**What you should do:** No pictures belong in the copy. Retype exactly, and only, the stretch of lines below from the one with "and its guard" through the one with "const steel = material('steel".

----------------------------------------

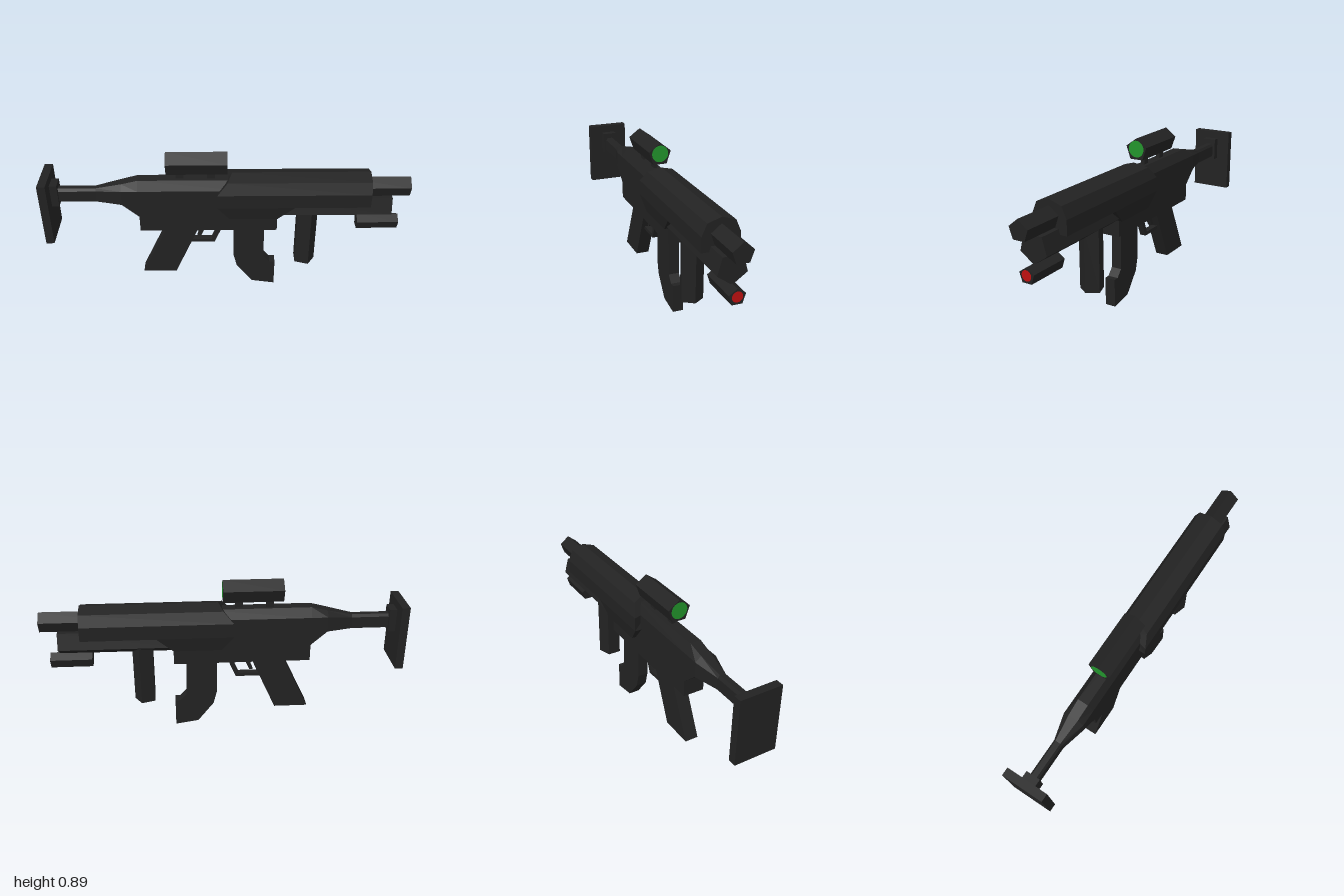
import * as THREE from 'three';

const gunmetal = new THREE.MeshStandardMaterial({ color: 0x222222, flatShading: true });
gunmetal.name = 'gunmetal';
const lensGreen = new THREE.MeshStandardMaterial({ color: 0x22942c });
lensGreen.name = 'lensGreen';
const laserRed = new THREE.MeshStandardMaterial({ color: 0xbe1010 });
laserRed.name = 'laserRed';

export function createModel() {
  const model = new THREE.Group();

  const add = (name, geometry, material = gunmetal) => {
    const mesh = new THREE.Mesh(geometry, material);
    mesh.name = name;
    model.add(mesh);
    return mesh;
  };

  // Box given by its limits, symmetric in z
  const box = (name, x0, x1, y0, y1, halfZ) => {
    const mesh = add(name, new THREE.BoxGeometry(x1 - x0, y1 - y0, halfZ * 2));
    mesh.position.set((x0 + x1) / 2, (y0 + y1) / 2, 0);
  };

  // Side outline extruded across z
  const plate = (name, points, halfZ) => {
    const shape = new THREE.Shape(points.map(([x, y]) => new THREE.Vector2(x, y)));
    const geometry = new THREE.ExtrudeGeometry(shape, { depth: halfZ * 2, bevelEnabled: false });
    add(name, geometry.translate(0, 0, -halfZ));
  };

  // Skin over half sections [x, y, z] (top to bottom), mirrored in z and capped
  const loft = (name, halves) => {
    const rings = halves.map((half) => {
      const mirrored = half.filter((p) => p[2] > 0).reverse().map(([x, y, z]) => [x, y, -z]);
      return [...half, ...mirrored];
    });
    const n = rings[0].length;
    const out = [];
    const centre = (ring) => [0, 1, 2].map((k) => ring.reduce((s, p) => s + p[k], 0) / n);
    const first = rings[0];
    const last = rings[rings.length - 1];
    const c0 = centre(first);
    const c1 = centre(last);
    for (let j = 0; j < n; j++) {
      const k = (j + 1) % n;
      for (let i = 0; i < rings.length - 1; i++) {
        const [a, b, c, d] = [rings[i][j], rings[i][k], rings[i + 1][k], rings[i + 1][j]];
        out.push(...a, ...b, ...c, ...a, ...c, ...d);
      }
      out.push(...c0, ...first[k], ...first[j], ...c1, ...last[j], ...last[k]);
    }
    const geometry = new THREE.BufferGeometry();
    geometry.setAttribute('position', new THREE.Float32BufferAttribute(out, 3));
    geometry.computeVertexNormals();
    add(name, geometry);
  };

  // Constant section along x; profile is [y, z]
  const bar = (name, x0, x1, profile) =>
    loft(name, [x0, x1].map((x) => profile.map(([y, z]) => [x, y, z])));

  // Round lens lying on an end face
  const lens = (name, x, y, radius, side, material) => {
    const mesh = add(name, new THREE.CircleGeometry(radius, 20), material);
    mesh.rotation.y = (side * Math.PI) / 2;
    mesh.position.set(x + side * 0.002, y, 0);
  };

  // Stock
  box('buttPlate', -1, -0.955, 0.375, 0.745, 0.118);
  box('buttCollar', -0.955, -0.915, 0.57, 0.7, 0.04);

  // Stock tube flaring into the upper receiver: x, top, shoulder, bottom, top half width, half width
  const stations = [
    [-0.915, 0.67, 0.655, 0.59, 0.015, 0.025],
    [-0.71, 0.67, 0.655, 0.59, 0.015, 0.025],
    [-0.57, 0.703, 0.675, 0.59, 0.028, 0.06],
    [-0.48, 0.726, 0.675, 0.51, 0.03, 0.06],
    [0.1, 0.726, 0.675, 0.51, 0.03, 0.06],
  ];
  loft('upperReceiver', stations.map(([x, top, shoulder, bottom, tw, w]) =>
    [[x, top, tw], [x, shoulder, w], [x, bottom, w]]));
  box('lowerReceiver', -0.48, 0.28, 0.415, 0.512, 0.06);

  // Handguard with a sloped rear edge, and its tapered lower shell
  const guard = [[0.03, 0.757, 0], [0.005, 0.733, 0.073], [-0.05, 0.67, 0.1], [-0.05, 0.59, 0.1]];
  loft('handguard', [guard, guard.map(([, y, z]) => [0.78, y, z])]);
  loft('handguardLowerShell', [
    [[-0.05, 0.59, 0.1], [0.015, 0.507, 0.083]],
    [[0.37, 0.59, 0.1], [0.28, 0.507, 0.083]],
  ]);

  // Five-sided tubes at the muzzle end
  bar('barrel', 0.6, 1, [[0.725, 0], [0.682, 0.054], [0.622, 0.033]]);
  bar('underBarrelTube', 0.25, 0.905, [[0.618, 0.052], [0.527, 0.077], [0.472, 0]]);
  bar('laserHousing', 0.73, 0.96, [[0.48, 0], [0.45, 0.043], [0.4, 0.027]]);
  lens('laserLens', 0.96, 0.439, 0.028, 1, laserRed);

  // Scope
  bar('scopeBody', -0.325, 0.005, [[0.886, 0], [0.84, 0.063], [0.768, 0.038]]);
  for (const x of [-0.275, -0.105]) box('scopeMount', x, x + 0.043, 0.72, 0.78, 0.011);
  lens('scopeFrontLens', 0.005, 0.827, 0.047, 1, lensGreen);
  lens('scopeRearLens', -0.325, 0.827, 0.047, -1, lensGreen);

  // Grips and magazine
  plate('pistolGrip', [[-0.482, 0.105], [-0.293, 0.105], [-0.15, 0.43], [-0.33, 0.43]], 0.038);
  plate('magazine', [
    [0.04, 0.43], [0.04, 0.215], [0.06, 0.135], [0.15, 0.02], [0.28, 0],
    [0.28, 0.16], [0.25, 0.16], [0.215, 0.2], [0.21, 0.43],
  ], 0.03);
  const foregrip = new THREE.Shape([
    [0.51, 0], [0.47, 0.062], [0.395, 0.038], [0.395, -0.038], [0.47, -0.062],
  ].map(([x, z]) => new THREE.Vector2(x, z)));
  add('foregrip', new THREE.ExtrudeGeometry(foregrip, { depth: 0.36, bevelEnabled: false })
    .rotateX(-Math.PI / 2).translate(0, 0.168, 0));

  // Trigger and its guard
  plate('triggerGuard', [
    [-0.22, 0.302], [-0.068, 0.302], [-0.018, 0.42], [-0.042, 0.42], [-0.083, 0.322], [-0.22, 0.322],
  ], 0.018);
  plate('trigger', [[-0.165, 0.342], [-0.145, 0.342], [-0.11, 0.42], [-0.135, 0.42]], 0.012);

  return model;
}
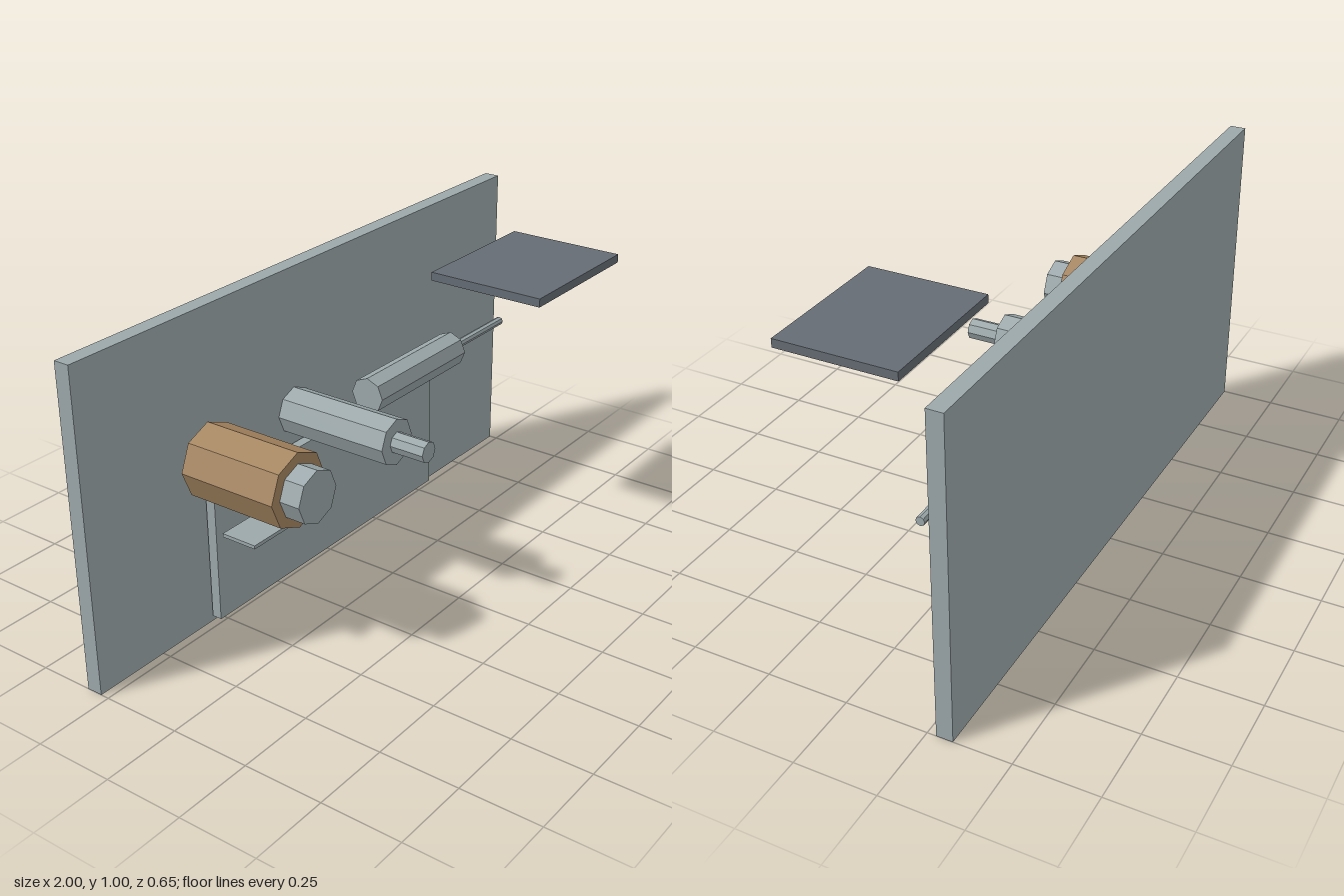
import * as THREE from 'three';

export function createModel() {
  const group = new THREE.Group();

  const material = (name, color) => {
    const m = new THREE.MeshStandardMaterial({ color, flatShading: true });
    m.name = name;
    return m;
  };
  const steel = material('steel grey', 0x9ca8ab);
  const copper = material('copper brown', 0xa58560);
  const slate = material('dark slate', 0x656c74);
  const blue = material('screen blue', 0x7092a8);

  // Box given by its [min, max] extents on each axis
  const box = (name, mat, [x0, x1], [y0, y1], [z0, z1]) => {
    const mesh = new THREE.Mesh(new THREE.BoxGeometry(x1 - x0, y1 - y0, z1 - z0), mat);
    mesh.name = name;
    mesh.position.set((x0 + x1) / 2, (y0 + y1) / 2, (z0 + z1) / 2);
    group.add(mesh);
  };

  // Eight-sided cylinder along 'x' or 'z', from one end to the other;
  // u is the sideways position (z for axis x, x for axis z)
  const shaftHeight = 0.544;
  const rod = (name, mat, axis, radius, u, from, to) => {
    const geo = new THREE.CylinderGeometry(radius, radius, to - from, 8);
    const mid = (from + to) / 2;
    const mesh = new THREE.Mesh(geo, mat);
    mesh.name = name;
    if (axis === 'z') {
      geo.rotateX(Math.PI / 2);
      mesh.position.set(u, shaftHeight, mid);
    } else {
      geo.rotateZ(Math.PI / 2);
      mesh.position.set(mid, shaftHeight, u);
    }
    group.add(mesh);
  };

  // Upright board and the panel in front of it
  box('backBoard', steel, [-1, 1], [0, 1], [-0.327, -0.277]);
  box('frontPanel', steel, [-0.545, 0.54], [0.025, 0.44], [-0.268, -0.236]);

  // Wound coil with its core
  rod('coil', copper, 'z', 0.116, -0.523, -0.265, 0.061);
  rod('coilCore', steel, 'z', 0.082, -0.523, -0.262, 0.127);
  box('smallPlate', steel, [-0.622, -0.424], [0.376, 0.387], [-0.138, -0.021]);

  // Cylinder pointing forward, with its shaft
  rod('forwardCylinder', steel, 'z', 0.074, -0.127, -0.278, 0.106);
  rod('forwardShaft', steel, 'z', 0.033, -0.127, 0.106, 0.219);

  // Cylinder pointing sideways, with its piston rod
  rod('sideCylinder', steel, 'x', 0.058, -0.156, 0.08, 0.54);
  rod('pistonRod', steel, 'x', 0.014, -0.156, 0.54, 0.842);

  // Raised slab with a plate on its underside
  box('slab', slate, [0.279, 0.756], [0.884, 0.911], [-0.056, 0.327]);
  box('undersidePlate', blue, [0.314, 0.724], [0.873, 0.884], [-0.013, 0.287]);

  return group;
}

----------------------------------------

**Written reply:**
  // Trigger and its guard
  plate('triggerGuard', [
    [-0.22, 0.302], [-0.068, 0.302], [-0.018, 0.42], [-0.042, 0.42], [-0.083, 0.322], [-0.22, 0.322],
  ], 0.018);
  plate('trigger', [[-0.165, 0.342], [-0.145, 0.342], [-0.11, 0.42], [-0.135, 0.42]], 0.012);

  return model;
}
import * as THREE from 'three';

export function createModel() {
  const group = new THREE.Group();

  const material = (name, color) => {
    const m = new THREE.MeshStandardMaterial({ color, flatShading: true });
    m.name = name;
    return m;
  };
  const steel = material('steel grey', 0x9ca8ab);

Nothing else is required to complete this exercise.